*** Opening of DATA UNDER STUDY ***
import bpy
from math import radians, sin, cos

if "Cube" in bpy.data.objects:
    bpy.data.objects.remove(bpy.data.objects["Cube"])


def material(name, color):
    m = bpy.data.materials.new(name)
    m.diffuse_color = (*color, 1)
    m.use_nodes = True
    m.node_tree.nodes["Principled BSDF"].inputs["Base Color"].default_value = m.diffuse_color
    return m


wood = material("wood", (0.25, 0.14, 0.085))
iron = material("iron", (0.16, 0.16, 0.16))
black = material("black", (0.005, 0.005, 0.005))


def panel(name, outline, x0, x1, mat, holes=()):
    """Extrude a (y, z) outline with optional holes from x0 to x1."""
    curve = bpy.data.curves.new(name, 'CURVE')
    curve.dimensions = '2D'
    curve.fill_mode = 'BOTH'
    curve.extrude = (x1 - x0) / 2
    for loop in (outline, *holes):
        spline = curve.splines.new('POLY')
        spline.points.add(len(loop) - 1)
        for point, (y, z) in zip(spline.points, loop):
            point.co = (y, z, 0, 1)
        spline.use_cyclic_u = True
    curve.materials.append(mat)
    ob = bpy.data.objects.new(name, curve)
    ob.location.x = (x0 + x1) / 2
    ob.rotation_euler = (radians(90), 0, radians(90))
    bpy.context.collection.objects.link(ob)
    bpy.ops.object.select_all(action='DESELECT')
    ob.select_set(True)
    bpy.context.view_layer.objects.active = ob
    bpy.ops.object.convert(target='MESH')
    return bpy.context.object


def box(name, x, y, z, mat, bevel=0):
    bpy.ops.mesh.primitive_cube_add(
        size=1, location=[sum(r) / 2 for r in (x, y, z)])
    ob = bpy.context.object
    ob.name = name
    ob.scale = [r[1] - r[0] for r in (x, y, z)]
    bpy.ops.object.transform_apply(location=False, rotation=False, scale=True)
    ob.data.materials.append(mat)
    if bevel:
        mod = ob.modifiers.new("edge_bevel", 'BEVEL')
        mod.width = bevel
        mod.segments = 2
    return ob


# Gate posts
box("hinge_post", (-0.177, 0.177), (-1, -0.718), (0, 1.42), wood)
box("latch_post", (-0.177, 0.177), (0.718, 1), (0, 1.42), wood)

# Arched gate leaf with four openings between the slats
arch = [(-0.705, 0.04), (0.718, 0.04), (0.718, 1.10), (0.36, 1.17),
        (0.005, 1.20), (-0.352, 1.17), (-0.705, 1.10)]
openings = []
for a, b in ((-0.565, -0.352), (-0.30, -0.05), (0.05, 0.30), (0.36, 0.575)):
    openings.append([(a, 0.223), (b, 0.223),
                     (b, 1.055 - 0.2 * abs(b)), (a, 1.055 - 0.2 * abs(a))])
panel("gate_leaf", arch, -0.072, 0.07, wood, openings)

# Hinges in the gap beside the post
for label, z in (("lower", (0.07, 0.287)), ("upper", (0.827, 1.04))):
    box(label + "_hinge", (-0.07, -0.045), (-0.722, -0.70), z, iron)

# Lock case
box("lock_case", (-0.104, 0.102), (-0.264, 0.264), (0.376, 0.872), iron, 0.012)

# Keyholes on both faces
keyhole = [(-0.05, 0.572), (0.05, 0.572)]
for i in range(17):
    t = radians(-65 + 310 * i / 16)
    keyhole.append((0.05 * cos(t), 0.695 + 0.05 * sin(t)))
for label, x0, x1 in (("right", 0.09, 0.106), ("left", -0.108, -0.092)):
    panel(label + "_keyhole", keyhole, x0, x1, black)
*** Close of DATA UNDER STUDY ***
REQUIRED ACTION: Give again, exactly as written, every line from the first one above through the line that has "(0.005, 0.005, 0.005))" in it.

EXERCISE SOLUTION:
import bpy
from math import radians, sin, cos

if "Cube" in bpy.data.objects:
    bpy.data.objects.remove(bpy.data.objects["Cube"])


def material(name, color):
    m = bpy.data.materials.new(name)
    m.diffuse_color = (*color, 1)
    m.use_nodes = True
    m.node_tree.nodes["Principled BSDF"].inputs["Base Color"].default_value = m.diffuse_color
    return m


wood = material("wood", (0.25, 0.14, 0.085))
iron = material("iron", (0.16, 0.16, 0.16))
black = material("black", (0.005, 0.005, 0.005))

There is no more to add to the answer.